Nine seniors served as facilitators for the Class of 2018 Freshman Retreat. They led icebreakers, answered questions, and took part in high ropes course and low ropes team-building activities alongside the freshmen. Most significantly, they helped the new Park Scholars translate lessons learned throughout the retreat into methods for managing the challenges they could expect to encounter during their first year in college.
“I feel very fortunate to have had the chance to attend Freshman Retreat as a facilitator,” said co-head facilitator Jordan Miller ’15. “It was so fun to meet all the wonderful freshmen, and through their activities and sessions, I was reminded of just how incredible the Park program is. It was a great way to start senior year, and I feel inspired to make the most of it!”
Shortly after fall semester classes began, Miller and her classmates and Park Faculty Scholars came together for their own retreat. The Senior Retreat is a time for scholars to reconnect as a class and reflect on their past three years at NC State. Through small and large group discussions, they also consider how they will continue to cultivate their relationships with one another and with the Park Scholarships program in the years ahead.
This year, five Park alumni – Will Arrington ’08, Allison Hauser ’05, Korey Hite ’08, Joy Johnson ’07, and Isaac Owolabi ’09 – joined the Class of 2015 for their Senior Retreat. The seniors bonded and networked with these alumni during structured panel sessions as well as informally, while whitewater rafting, horseback riding, and hiking.
Emily Scotton ’15, co-chair of the Senior Retreat planning committee, said, “One of my favorite aspects of the retreat was the advice we received from these accomplished alumni about our professional and personal concerns.”
Location is a key element of Park Scholarships retreats. Holding these activities in remote locations creates a space for reflection and relationship-building without the distractions of everyday campus life. The natural beauty of the setting also contributes to the tone of the retreat. Again this year, the Freshman Retreat was held in Black Mountain, N.C., and the Senior Retreat took place in Colorado’s Rocky Mountain National Park.
Inspired by their experiences with the Freshman and Senior Retreats, this year a group of Park Scholars independently developed and executed a Park Wilderness Retreat. Erin Lineberger ’13 and Frankie Johnson ’15 pitched the idea in early spring. In an email to all current Park Scholars, they wrote, “We believe in the value of escaping our achievement-driven lives… and we have found that sometimes the ever-elusive ‘clarity’ is easiest to find when we do so.”

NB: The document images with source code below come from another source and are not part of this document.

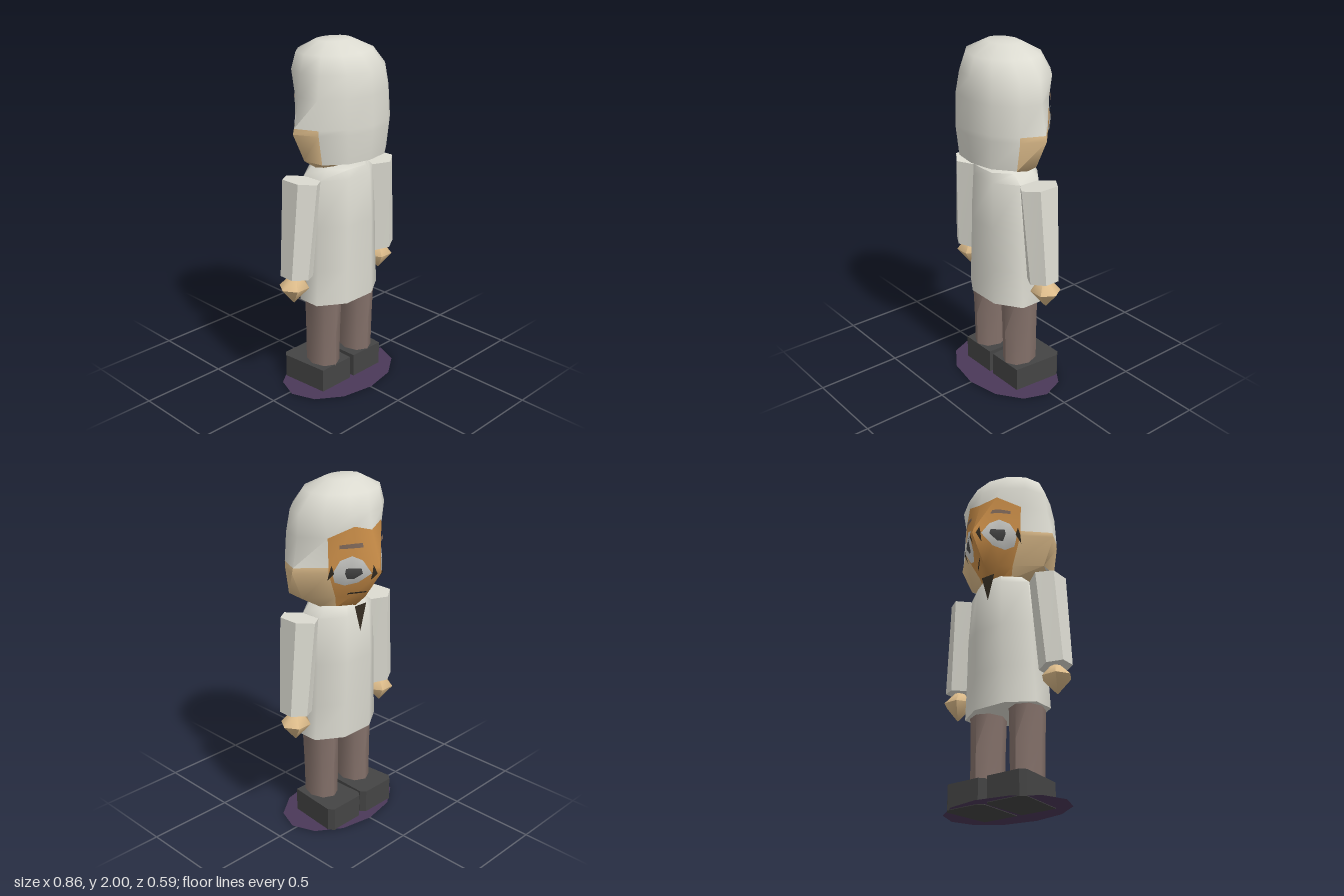
import * as THREE from 'three';
import { toCreasedNormals } from 'three/addons/utils/BufferGeometryUtils.js';

const mat = (name, color, side = THREE.FrontSide) => {
  const m = new THREE.MeshStandardMaterial({ color, side });
  m.name = name;
  return m;
};

// One closed ring, running from +z round through +x
const ring = (y, cx, cz, rx, rz, n, off = 0) =>
  Array.from({ length: n }, (_, j) => {
    const a = ((j + off) / n) * Math.PI * 2;
    return [cx + rx * Math.sin(a), y, cz + rz * Math.cos(a)];
  });

// Skin through rings from bottom to top, with capped ends; paint picks a material index
function loft(rings, crease = 0.9, paint = () => 0) {
  const n = rings[0].length;
  const pos = rings.flat(2);
  const faces = [];
  const add = (k, ...t) => (faces[k] ??= []).push(...t);
  for (let i = 0; i < rings.length - 1; i++) {
    for (let j = 0; j < n; j++) {
      const a = i * n + j, b = i * n + ((j + 1) % n);
      add(paint(i, j), a, b, b + n, a, b + n, a + n);
    }
  }
  [0, rings.length - 1].forEach((i) => {
    const c = pos.length / 3;
    for (let k = 0; k < 3; k++) pos.push(rings[i].reduce((s, p) => s + p[k], 0) / n);
    for (let j = 0; j < n; j++) {
      const a = i * n + j, b = i * n + ((j + 1) % n);
      if (i === 0) add(paint(0, j), c, b, a);
      else add(paint(i, j), c, a, b);
    }
  });
  const geo = new THREE.BufferGeometry();
  geo.setAttribute('position', new THREE.Float32BufferAttribute(pos, 3));
  geo.setIndex(faces.flat());
  let start = 0;
  faces.forEach((f, k) => {
    geo.addGroup(start, f.length, k);
    start += f.length;
  });
  return toCreasedNormals(geo, crease);
}

// Depth of the wedge-shaped face at (x, y)
const faceZ = (x, y) => {
  const ax = Math.abs(x);
  const slope = y > 1.54 ? 0.34 * Math.max(0, 1 - ax / 0.11) : 0.7;
  return -(0.295 - 0.95 * ax - slope * Math.abs(y - 1.54));
};

// Thin painted patch laid on the face, fanned from its centre
function patch(cx, cy, outline, lift = 0.008) {
  const pts = [[0, 0], ...outline].map(([x, y]) => [cx + x, cy + y, faceZ(cx + x, cy + y) - lift]);
  const idx = outline.flatMap((_, j) => [0, ((j + 1) % outline.length) + 1, j + 1]);
  const geo = new THREE.BufferGeometry();
  geo.setAttribute('position', new THREE.Float32BufferAttribute(pts.flat(), 3));
  geo.setIndex(idx);
  geo.computeVertexNormals();
  return geo;
}

export function createModel() {
  const white = mat('white cloth', 0xdcdbd1);
  const faceSkin = mat('face orange', 0xc98d48);
  const skin = mat('light skin', 0xdcbb8a);
  const trouser = mat('trouser brown', 0x84716a);
  const shoe = mat('shoe grey', 0x444444);
  const purple = mat('base purple', 0x4b3858, THREE.DoubleSide);
  const eyeWhite = mat('eye grey white', 0xd0d0cc, THREE.DoubleSide);
  const dark = mat('dark brown', 0x352d22, THREE.DoubleSide);
  const pupilGrey = mat('pupil grey', 0x484848, THREE.DoubleSide);
  const brow = mat('brow grey', 0x80695a, THREE.DoubleSide);

  const model = new THREE.Group();
  model.name = 'figure';
  const add = (name, geo, material) => {
    const m = new THREE.Mesh(geo, material);
    m.name = name;
    model.add(m);
    return m;
  };

  // Flat oval under the feet
  const disc = add('baseDisc', new THREE.CircleGeometry(1, 12), purple);
  disc.rotation.x = -Math.PI / 2;
  disc.scale.set(0.38, 0.267, 1);
  disc.rotation.z = 0;
  disc.position.set(0, 0.003, 0.025);

  // Coat: flared hem, rounded shoulders
  const k = 1 / Math.cos(Math.PI / 8);
  add('coat', loft([
    [0.54, 0.03, 0.245, 0.16], [0.75, 0.027, 0.233, 0.162], [1.0, 0.025, 0.225, 0.165],
    [1.27, 0.025, 0.205, 0.157], [1.32, 0.03, 0.15, 0.14],
  ].map(([y, cz, rx, rz]) => ring(y, 0, cz, rx * k, rz * k, 8, 0.5)), 1.1), white);

  // Dark point of the collar below the chin
  const collar = new THREE.Shape([[-0.045, 1.325], [0, 1.17], [0.045, 1.325]].map((p) => new THREE.Vector2(...p)));
  add('collarPoint', new THREE.ShapeGeometry(collar), dark).position.z = -0.148;

  // Head: half outlines run from the back to the face, then are mirrored
  const outline = (y, half, dy = {}) => {
    const p = half.map(([x, z], i) => [x, y + (dy[i] ?? 0), z]);
    return [...p, ...p.slice(1, -1).reverse().map(([x, h, z]) => [-x, h, z])];
  };
  const jaw = [[0.265, 0.03], [0.12, -0.075], [0.06, -0.13], [0, -0.183]];
  const headRings = [
    outline(1.31, [[0, 0.07], [0.08, 0.06], [0.13, 0.04], [0.15, 0], [0.1, -0.06], [0.05, -0.09], [0, -0.11]]),
    outline(1.38, [[0, 0.15], [0.12, 0.15], [0.22, 0.13], ...jaw]),
    outline(1.38, [[0, 0.26], [0.14, 0.235], [0.25, 0.15], ...jaw]),
    outline(1.54, [[0, 0.278], [0.155, 0.245], [0.275, 0.15], [0.34, 0.025], [0.2, -0.105], [0.1, -0.2], [0, -0.295]]),
    outline(1.57, [[0, 0.277], [0.155, 0.245], [0.275, 0.15], [0.332, 0.025], [0.2, -0.105], [0.1, -0.2], [0, -0.285]]),
    outline(1.73, [[0, 0.272], [0.155, 0.24], [0.27, 0.14], [0.297, 0.025], [0.205, -0.105], [0.1, -0.197], [0, -0.225]],
      { 5: 0.06, 6: 0.03 }),
    outline(1.85, [[0, 0.262], [0.14, 0.225], [0.25, 0.13], [0.284, 0.025], [0.23, -0.1], [0.12, -0.185], [0, -0.21]]),
    ring(1.945, -0.025, 0.02, 0.225, 0.19, 12),
    ring(2.0, -0.03, 0.015, 0.11, 0.085, 12),
  ];
  const HAIR = 0, FACE = 1, SKIN = 2;
  add('head', loft(headRings, 1.2, (i, j) => {
    const c = Math.min(j, 11 - j);
    if (i === 0) return c >= 4 ? FACE : SKIN;
    if (i === 2 || i === 3) return c < 2 ? HAIR : c < 4 ? SKIN : FACE;
    return i === 4 && c >= 4 ? FACE : HAIR;
  }), [white, faceSkin, skin]);

  // Mouth, slightly to one side
  add('mouth', patch(0.05, 1.41, [[-0.035, 0.012], [-0.03, 0.002], [0.035, -0.01], [0.035, 0]], 0.012), dark);

  for (const s of [1, -1]) {
    const side = s > 0 ? 'left' : 'right';
    const mx = (pts) => pts.map(([x, y]) => [s * x, y]);

    // Eye, brow and dark eye corners
    add(side + 'Eye', patch(s * 0.115, 1.54,
      mx([[-0.075, 0], [-0.045, 0.07], [0, 0.095], [0.045, 0.07], [0.075, 0], [0.045, -0.06], [0, -0.08], [-0.045, -0.06]])), eyeWhite);
    add(side + 'Pupil', patch(s * 0.11, 1.54,
      mx([[-0.034, 0], [-0.03, 0.028], [0.03, 0.028], [0.034, 0], [0.012, -0.036], [-0.012, -0.036]]), 0.012), pupilGrey);
    add(side + 'Brow', patch(s * 0.115, 1.69,
      mx([[-0.05, -0.012], [-0.05, 0.012], [0, 0.012], [0.05, 0.004], [0.05, -0.016], [0, -0.012]]), 0.012), brow);
    for (const x of [0.03, 0.195]) {
      add(side + 'EyeCorner', patch(s * x, 1.54, mx([[-0.01, 0], [0, 0.045], [0.01, 0], [0, -0.045]]), 0.012), dark);
    }

    // Sleeve and hand
    add(side + 'Sleeve', loft([
      ring(0.73, s * 0.33, 0.028, 0.092, 0.09, 6),
      ring(1.28, s * 0.288, 0.03, 0.096, 0.12, 6),
    ].map((r, i) => r.map(([x, y, z]) => [x, y + (Math.abs(x) - 0.3) * 0.12, z]))), white);
    add(side + 'Hand', loft([
      ring(0.575, s * 0.345, 0.018, 0.004, 0.004, 6, 0.5),
      ring(0.67, s * 0.341, 0.018, 0.088, 0.084, 6, 0.5),
      ring(0.735, s * 0.335, 0.02, 0.03, 0.03, 6, 0.5),
    ], 1.3), skin);

    // Trouser leg
    add(side + 'Leg', loft([
      ring(0.12, s * 0.134, 0.03, 0.085, 0.105, 8),
      ring(0.35, s * 0.134, 0.032, 0.09, 0.106, 8),
      ring(0.57, s * 0.134, 0.035, 0.098, 0.11, 8),
    ]), trouser);

    // Shoe: narrower heel, cut toe corners
    const sole = [[0.015, 0.135], [0.237, 0.135], [0.262, -0.15], [0.235, -0.18], [0.03, -0.18], [0.006, -0.15]];
    const pts = s > 0 ? sole : sole.map(([x, z]) => [-x, z]).reverse();
    add(side + 'Shoe', loft([0, 0.14].map((y) => pts.map(([x, z]) => [x, y, z])), 0.3), shoe);
  }
  return model;
}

The retreat took the form of a beginner-friendly, five-day backpacking trip through Virginia’s Shenandoah National Park. In preparation for the early-August trip, Lineberger and Johnson – both natural resources majors – researched the park, spoke with rangers to determine the most scenic hiking routes, and coordinated logistics. Joining them on the retreat were Austin Bryan ’17, Lauren Frey ’17, Margaret Leak ’15, and Sarah Paluskiewicz ’16.
Despite a rainy first night on the trail and a few unpredictable complications along the way, the retreat’s participants had an enormously positive experience. By sharing photos and stories about their trip, they hope to generate enough interest among scholars and alumni to make the Park Wilderness Retreat an annual tradition.
“I grew stronger physically and mentally,” said Frey. “I loved hanging out with a small group of Park Scholars in a setting in which we could forget the trivial worries of daily life and instead enjoy each other’s company in nature. This wilderness retreat provided enough challenge that I felt accomplished at the end of every day while still allowing me to relax and reach a peaceful state of mind.”